▶ RAW DATA
* * * * * * *
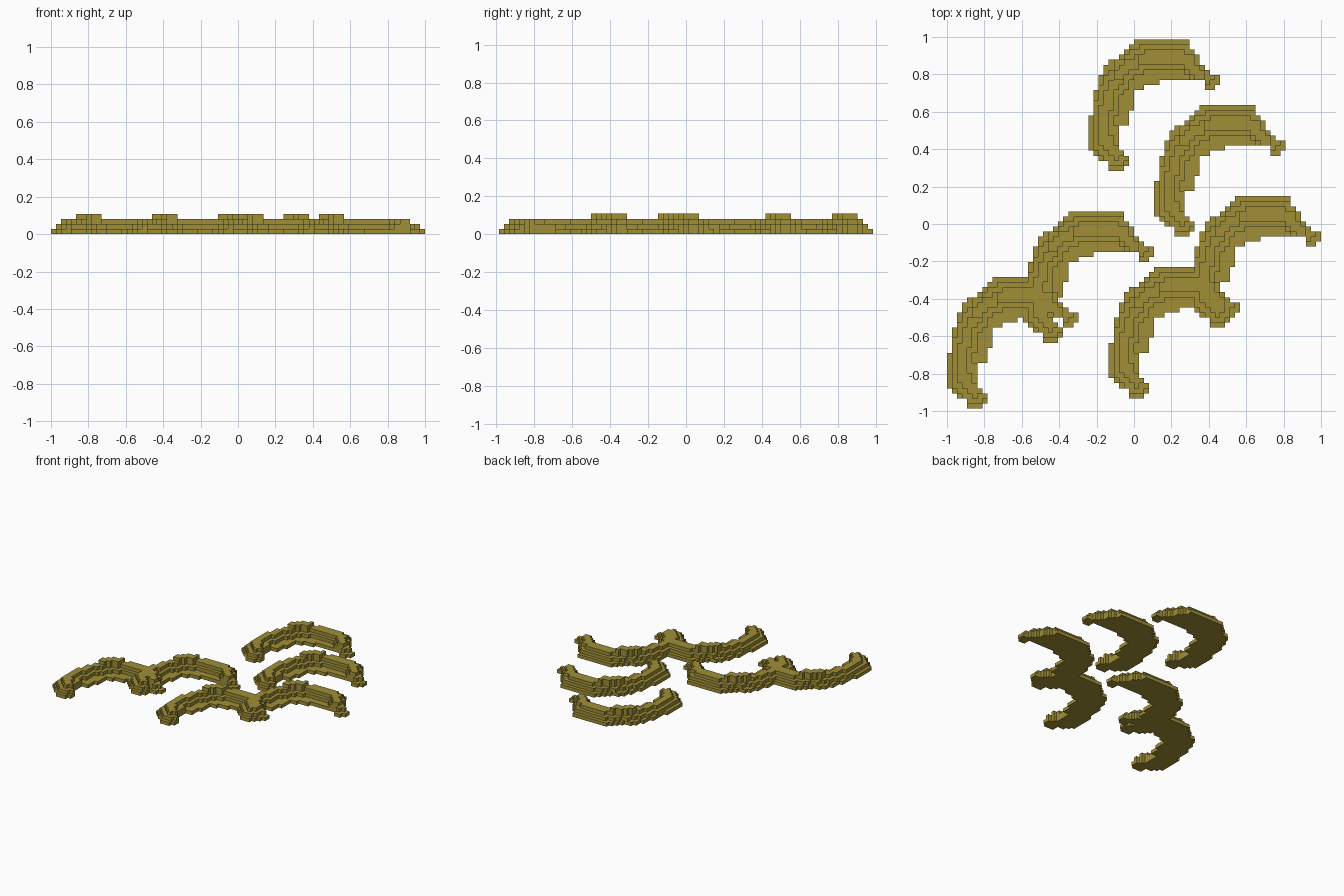
import bpy, bmesh
from mathutils import Vector

cube = bpy.data.objects.get("Cube")
if cube:
    bpy.data.objects.remove(cube, do_unlink=True)

CELL = 2 / 74          # edge of one block
SIZE = 26              # crescent spans 26 x 26 blocks
HALF = (37, 36.5)      # half of the whole layout, in blocks

mat = bpy.data.materials.new("olive_sand")
mat.use_nodes = True
mat.diffuse_color = (0.35, 0.275, 0.038, 1)
bsdf = mat.node_tree.nodes["Principled BSDF"]
bsdf.inputs["Base Color"].default_value = mat.diffuse_color
bsdf.inputs["Roughness"].default_value = 0.9

# Footprint of the crescent: (number of rows, start, end), from the back edge forward
ARM = [(1, 9, 20), (1, 8, 20), (1, 7, 21), (1, 6, 22), (1, 4, 22), (1, 3, 23),
       (1, 3, 24), (1, 2, 26), (1, 2, 14), (1, 2, 11), (4, 1, 9), (1, 1, 8),
       (2, 0, 8), (5, 0, 6), (1, 1, 7), (1, 2, 8), (1, 4, 8), (1, 4, 7)]
HOOK = [(8, 23, 26), (9, 23, 25)]   # short rows of the far tip

# Crest line running from tip to tip (column, row)
CREST = [Vector(p) for p in ((5.5, 22.5), (3.5, 20.5), (3, 15), (4.5, 10),
                             (7, 6), (11, 3.5), (19, 3.5), (22.3, 7))]


def crest_distance(p):
    best = 99
    for a, b in zip(CREST, CREST[1:]):
        t = max(0, min(1, (p - a).dot(b - a) / (b - a).length_squared))
        best = min(best, (p - a.lerp(b, t)).length)
    return best


def crescent():
    """Block heights of one dune, rising in steps toward the crest."""
    spans, row = list(HOOK), 0
    for count, x0, x1 in ARM:
        spans += [(row + i, x0, x1) for i in range(count)]
        row += count
    heights = {}
    for r, x0, x1 in spans:
        for x in range(x0, x1):
            d = crest_distance(Vector((x + 0.5, r + 0.5)))
            h = 1 + (d <= 2.3) + (d <= 1.1)
            if h == 3 and 5 <= x < 10 and 3 <= r < 8:
                h = 4               # summit on the bend
            heights[x, SIZE - 1 - r] = h
    return heights


def build_ridge(name, offsets, dune):
    """Merge the dunes of one ridge and skin the outside of the blocks."""
    grid = {}
    for ox, oy in offsets:
        for (x, y), h in dune.items():
            key = (x + ox, y + oy)
            grid[key] = max(h, grid.get(key, 0))
    bm = bmesh.new()

    def quad(*pts):
        bm.faces.new([bm.verts.new(((x - HALF[0]) * CELL, (y - HALF[1]) * CELL, z * CELL))
                      for x, y, z in pts])

    for (x, y), h in grid.items():
        ring = [(x, y), (x + 1, y), (x + 1, y + 1), (x, y + 1)]
        quad(*[(*p, h) for p in ring])
        quad(*[(*p, 0) for p in reversed(ring)])
        sides = ((0, -1), (1, 0), (0, 1), (-1, 0))
        for i, (dx, dy) in enumerate(sides):
            a, b = ring[i], ring[(i + 1) % 4]
            for z in range(grid.get((x + dx, y + dy), 0), h):
                quad((*a, z), (*b, z), (*b, z + 1), (*a, z + 1))
    bmesh.ops.remove_doubles(bm, verts=bm.verts, dist=CELL * 0.01)
    mesh = bpy.data.meshes.new(name)
    bm.to_mesh(mesh)
    bm.free()
    mesh.materials.append(mat)
    obj = bpy.data.objects.new(name, mesh)
    bpy.context.collection.objects.link(obj)


# Six dunes: two single, two linked pairs (front-left corner of each, in blocks)
dune = crescent()
build_ridge("back_dune", [(28, 47)], dune)
build_ridge("middle_dune", [(41, 34)], dune)
build_ridge("left_dune_pair", [(48, 16), (32, 2)], dune)
build_ridge("right_dune_pair", [(15, 13), (0, 0)], dune)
* * * * * * *
Return, with nothing added or dropped, the line containing "d = crest_distance(Vector((x" and every line after it to the end of the listing above.

            d = crest_distance(Vector((x + 0.5, r + 0.5)))
            h = 1 + (d <= 2.3) + (d <= 1.1)
            if h == 3 and 5 <= x < 10 and 3 <= r < 8:
                h = 4               # summit on the bend
            heights[x, SIZE - 1 - r] = h
    return heights


def build_ridge(name, offsets, dune):
    """Merge the dunes of one ridge and skin the outside of the blocks."""
    grid = {}
    for ox, oy in offsets:
        for (x, y), h in dune.items():
            key = (x + ox, y + oy)
            grid[key] = max(h, grid.get(key, 0))
    bm = bmesh.new()

    def quad(*pts):
        bm.faces.new([bm.verts.new(((x - HALF[0]) * CELL, (y - HALF[1]) * CELL, z * CELL))
                      for x, y, z in pts])

    for (x, y), h in grid.items():
        ring = [(x, y), (x + 1, y), (x + 1, y + 1), (x, y + 1)]
        quad(*[(*p, h) for p in ring])
        quad(*[(*p, 0) for p in reversed(ring)])
        sides = ((0, -1), (1, 0), (0, 1), (-1, 0))
        for i, (dx, dy) in enumerate(sides):
            a, b = ring[i], ring[(i + 1) % 4]
            for z in range(grid.get((x + dx, y + dy), 0), h):
                quad((*a, z), (*b, z), (*b, z + 1), (*a, z + 1))
    bmesh.ops.remove_doubles(bm, verts=bm.verts, dist=CELL * 0.01)
    mesh = bpy.data.meshes.new(name)
    bm.to_mesh(mesh)
    bm.free()
    mesh.materials.append(mat)
    obj = bpy.data.objects.new(name, mesh)
    bpy.context.collection.objects.link(obj)


# Six dunes: two single, two linked pairs (front-left corner of each, in blocks)
dune = crescent()
build_ridge("back_dune", [(28, 47)], dune)
build_ridge("middle_dune", [(41, 34)], dune)
build_ridge("left_dune_pair", [(48, 16), (32, 2)], dune)
build_ridge("right_dune_pair", [(15, 13), (0, 0)], dune)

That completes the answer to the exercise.